World-first 'bionic bra' inches closer to reality
A 'Bionic Bra' that automatically tightens in response to breast movement is one step closer to reality with the development of a new prototype.
The bra, made using intelligent components, was discussed at the 9th Australasian Biomechanics Conference (ABC9) at UOW from Sunday 30 November to Tuesday 2 December.
Work first started on the Bionic Bra more than fifteen years ago. However, technology is only starting to catch up with the researchers' imaginations.
Professor Gordon Wallace, Executive Research Director of the Australian Research Council Centre of Excellence for Electromaterials Science based at UOW, said the Bionic Bra team has recently discovered new actuators and sensing technologies that will bring the bra to life.

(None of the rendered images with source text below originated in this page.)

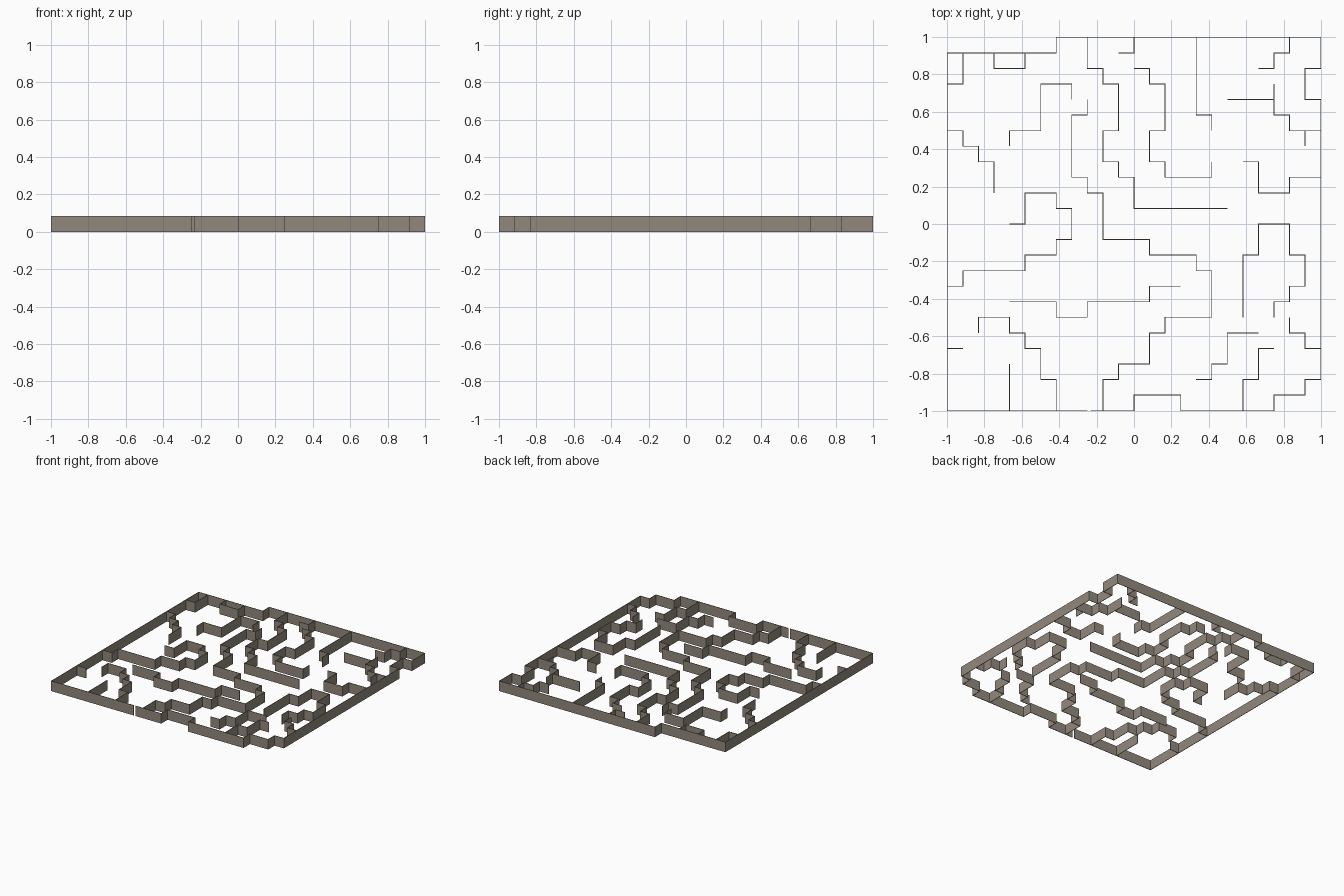
import bpy

if "Cube" in bpy.data.objects:
    bpy.data.objects.remove(bpy.data.objects["Cube"])

CELL = 1 / 12          # maze grid: 24 x 24 cells over 2 units
HEIGHT = 0.083
THICK = 0.004
SPAN = (1 - THICK / 2)  # keeps the outer faces inside +-1

stone = bpy.data.materials.new("warm grey stone")
stone.diffuse_color = (0.29, 0.25, 0.205, 1)
stone.use_nodes = True
stone.node_tree.nodes["Principled BSDF"].inputs["Base Color"].default_value = stone.diffuse_color

STEP = {"R": (1, 0), "L": (-1, 0), "U": (0, 1), "D": (0, -1)}


def wall(name, start, moves):
    """Upright ribbon following grid moves such as 'R3 U1' from a grid point."""
    x, y = start
    pts = [(x, y)]
    for m in moves.split():
        dx, dy = STEP[m[0]]
        n = float(m[1:])
        x, y = x + dx * n, y + dy * n
        pts.append((x, y))
    k = len(pts)
    flat = [((px * CELL - 1) * SPAN, (py * CELL - 1) * SPAN) for px, py in pts]
    verts = [(a, b, 0) for a, b in flat] + [(a, b, HEIGHT) for a, b in flat]
    faces = [(i, i + 1, k + i + 1, k + i) for i in range(k - 1)]
    me = bpy.data.meshes.new(name)
    me.from_pydata(verts, [], faces)
    me.materials.append(stone)
    ob = bpy.data.objects.new(name, me)
    bpy.context.collection.objects.link(ob)
    mod = ob.modifiers.new("thickness", "SOLIDIFY")
    mod.thickness = THICK
    mod.offset = 0
    mod.use_even_offset = True
    return ob


# Outer boundary, with its narrow gap in the front side
wall("outer_wall", (9, 0),
     "L9 U23 R7 U1 R17 D2 L1 D2 R1 D18 L1 D1 L2 D1 L6 U1 L3 D1 L2.8")

# Upper left walls
wall("corner_nook_wall", (1, 23), "D2 L1")
wall("back_recess_wall", (3, 23), "D1 R2 U1")
wall("left_stair_wall", (0, 18), "R1 D1 R1 D1 R1 D2")
wall("upper_left_hook_wall", (4, 17), "U1 R2 U3 R2 D1")

# Long walls through the middle
wall("central_winding_wall", (9, 20),
     "D1 L1 D4 R1 D1 R1 D3 R3 D1 R3 D1 R1 D3 L3 D1 L1 D2 L2 D1 L1 D2")
wall("back_winding_wall", (9, 24), "D2 R1 D1 R1 D3 L1 D2 R1 D1 R1 D2 R6")
wall("inner_winding_wall", (12, 22), "R1 D1 R1 D3 L1 D2 R1 D1 R3 U1")
wall("left_loop_wall", (4, 12),
     "R1 U2 R2 D1 R1 D2 L1 D1 L2 D1 L4 D1 L1")
wall("lower_middle_wall", (4, 7), "R3 D1 R2 U1 R4 U1 R2")

# Upper right walls
wall("back_short_wall", (12, 24), "D1 L1")
wall("back_long_wall", (16, 24), "D5 R1 D1")
wall("back_right_stair_wall", (22, 24), "D1 L1 D1 L1")
wall("right_stair_wall", (21, 21), "D2 R1 D1 R2")
wall("right_branch_wall", (18, 20), "R3")
wall("right_stub_wall", (23, 18), "D1")
wall("right_dip_wall", (19, 16), "R1 D2 R2 U1 R2")

# Lower right walls
wall("right_arch_wall", (19, 6), "U4 R1 U2 R2 D2 R1 D2 L1 D1 L1 D1")
wall("front_zigzag_wall", (16, 2), "R1 U1 R1 U2 R2")
wall("front_right_stair_wall", (19, 0), "U2 R1 U2 R1")
wall("right_corner_stair_wall", (22, 6), "D1 R1 D1 R1")

# Lower left walls
wall("front_left_stair_wall", (2, 5), "U1 R2 D1 R1 D1 R1 D2 R1 D2")
wall("left_stub_wall", (0, 4), "R1")
wall("front_stub_wall", (4, 0), "U3")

"Our ability to make things from advanced materials has been greatly enhanced recently with the advent of new approaches to fabrication. The advent of approaches such as 3D printing has enabled us to assemble structures containing new sensing technologies to more accurately monitor movement and new artificial muscle technologies to control it. These advances have inspired us to (re)confront the challenges involved in creating the Bionic Bra," Professor Wallace said.
Professor Julie Steele, Director of Breast Research Australia (BRA) based at UOW, has been working with Professor Wallace on the bra since its inception. She has also been investigating the movement of women's breast during physical activity for more than 15 years. She said without the right breast support, long-term damage can be done, including numbness in the fingers caused by compression of nerves on the shoulders, as well as neck and back pain.
"Unfortunately, the most supportive sports bras tend to be the most uncomfortable to wear. Making matters worse, BRA research has found that 85 per cent of women are wearing bras that do not fit or support their breasts correctly."
While vast improvements have been made recently to the design of the Bionic Bra, the researchers say there are still some kinks to iron out.
"Although we have made substantial progress, we still have a way to go before the Bionic Bra can be taken from the bench top to the washing machine. However, when finished, the Bionic Bra will transform bra design," Professor Steele said.
"Results indicate that our technologies can sense breast motion and provide additional breast support. The challenge now is to integrate these technologies into a functional, comfortable bra," Bionic Bra team member Dr Sheridan Gho said.
Professor Wallace will describe recent Bionic Bra developments in the Opening Keynote Address of the 9th Australasian Biomechanics Conference. Research to measure the effectiveness of rugby headgear, rethink the rules around junior fast bowlers in cricket and assess risk of injury in aerial surfing will also be discussed at the Conference.